Teapot and Cover, c.1830, Coalport, England, porcelain painted with enamels and gilded, Victoria and Albert Museum.
The moulding and applied naturalistic decoration of this teapot is very elaborate, and would have been very expensive to manufacture, as well as vulnerable to damage during use. It would have been reserved for special occasions and display. 
The teapot, which was part of an entire service, was made at the Coalport factory in Shropshire, which specialised in elaborately decorated wares in the Rococo style. 

objectcuriosity:

TEAPOT OF THE WEEK

Teapot and Cover, c.1830, Coalport, England, porcelain painted with enamels and gilded, Victoria and Albert Museum.

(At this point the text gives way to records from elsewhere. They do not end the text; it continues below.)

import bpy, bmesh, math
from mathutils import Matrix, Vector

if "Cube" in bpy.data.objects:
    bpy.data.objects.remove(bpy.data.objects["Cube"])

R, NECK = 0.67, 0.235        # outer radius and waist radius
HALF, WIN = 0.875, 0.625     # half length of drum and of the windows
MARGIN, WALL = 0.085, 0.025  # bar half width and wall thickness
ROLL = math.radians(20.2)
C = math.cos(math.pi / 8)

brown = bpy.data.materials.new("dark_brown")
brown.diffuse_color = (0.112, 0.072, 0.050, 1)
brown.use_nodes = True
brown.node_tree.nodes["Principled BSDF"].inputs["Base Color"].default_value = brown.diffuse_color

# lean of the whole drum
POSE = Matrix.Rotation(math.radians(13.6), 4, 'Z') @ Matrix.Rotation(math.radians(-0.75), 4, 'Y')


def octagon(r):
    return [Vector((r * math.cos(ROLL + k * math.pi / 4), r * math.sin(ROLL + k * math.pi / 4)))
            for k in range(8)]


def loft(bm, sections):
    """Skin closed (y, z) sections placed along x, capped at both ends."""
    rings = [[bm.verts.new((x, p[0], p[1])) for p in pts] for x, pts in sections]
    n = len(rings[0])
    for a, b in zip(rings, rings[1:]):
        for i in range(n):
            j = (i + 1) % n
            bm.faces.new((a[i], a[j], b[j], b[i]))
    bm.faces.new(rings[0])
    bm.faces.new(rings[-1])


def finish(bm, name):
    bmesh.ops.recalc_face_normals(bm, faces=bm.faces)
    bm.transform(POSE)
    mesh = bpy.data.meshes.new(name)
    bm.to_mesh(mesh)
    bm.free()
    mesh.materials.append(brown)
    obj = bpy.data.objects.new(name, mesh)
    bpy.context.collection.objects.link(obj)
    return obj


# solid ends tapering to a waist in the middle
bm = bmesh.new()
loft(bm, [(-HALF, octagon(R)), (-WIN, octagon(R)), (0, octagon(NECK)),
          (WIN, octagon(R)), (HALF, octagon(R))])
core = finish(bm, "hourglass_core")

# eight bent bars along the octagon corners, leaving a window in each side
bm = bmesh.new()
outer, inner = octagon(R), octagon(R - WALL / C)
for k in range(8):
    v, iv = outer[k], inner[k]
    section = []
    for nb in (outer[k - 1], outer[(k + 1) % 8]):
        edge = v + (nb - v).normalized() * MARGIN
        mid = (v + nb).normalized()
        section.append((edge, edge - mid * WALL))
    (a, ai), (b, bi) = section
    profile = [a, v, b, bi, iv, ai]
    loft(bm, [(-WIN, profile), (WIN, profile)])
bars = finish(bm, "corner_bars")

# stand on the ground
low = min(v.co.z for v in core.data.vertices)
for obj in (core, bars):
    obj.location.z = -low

The moulding and applied naturalistic decoration of this teapot is very elaborate, and would have been very expensive to manufacture, as well as vulnerable to damage during use. It would have been reserved for special occasions and display. 

The teapot, which was part of an entire service, was made at the Coalport factory in Shropshire, which specialised in elaborately decorated wares in the Rococo style. 

(Source: cultureandkitsch)

blastedheath:

Henri Fantin-Latour (French, 1836-1904), Nature morte de fiançailles [Engagement still life], 1869. Oil on canvas, 32.8 x 30.4 cm. Musée de Grenoble.
This painting was an engagement present from the artist to his future wife, Victoria Dubourg.

blastedheath:

Henri Fantin-Latour (French, 1836-1904), Nature morte de fiançailles [Engagement still life], 1869. Oil on canvas, 32.8 x 30.4 cm. Musée de Grenoble.

This painting was an engagement present from the artist to his future wife, Victoria Dubourg.

(via oldpainting)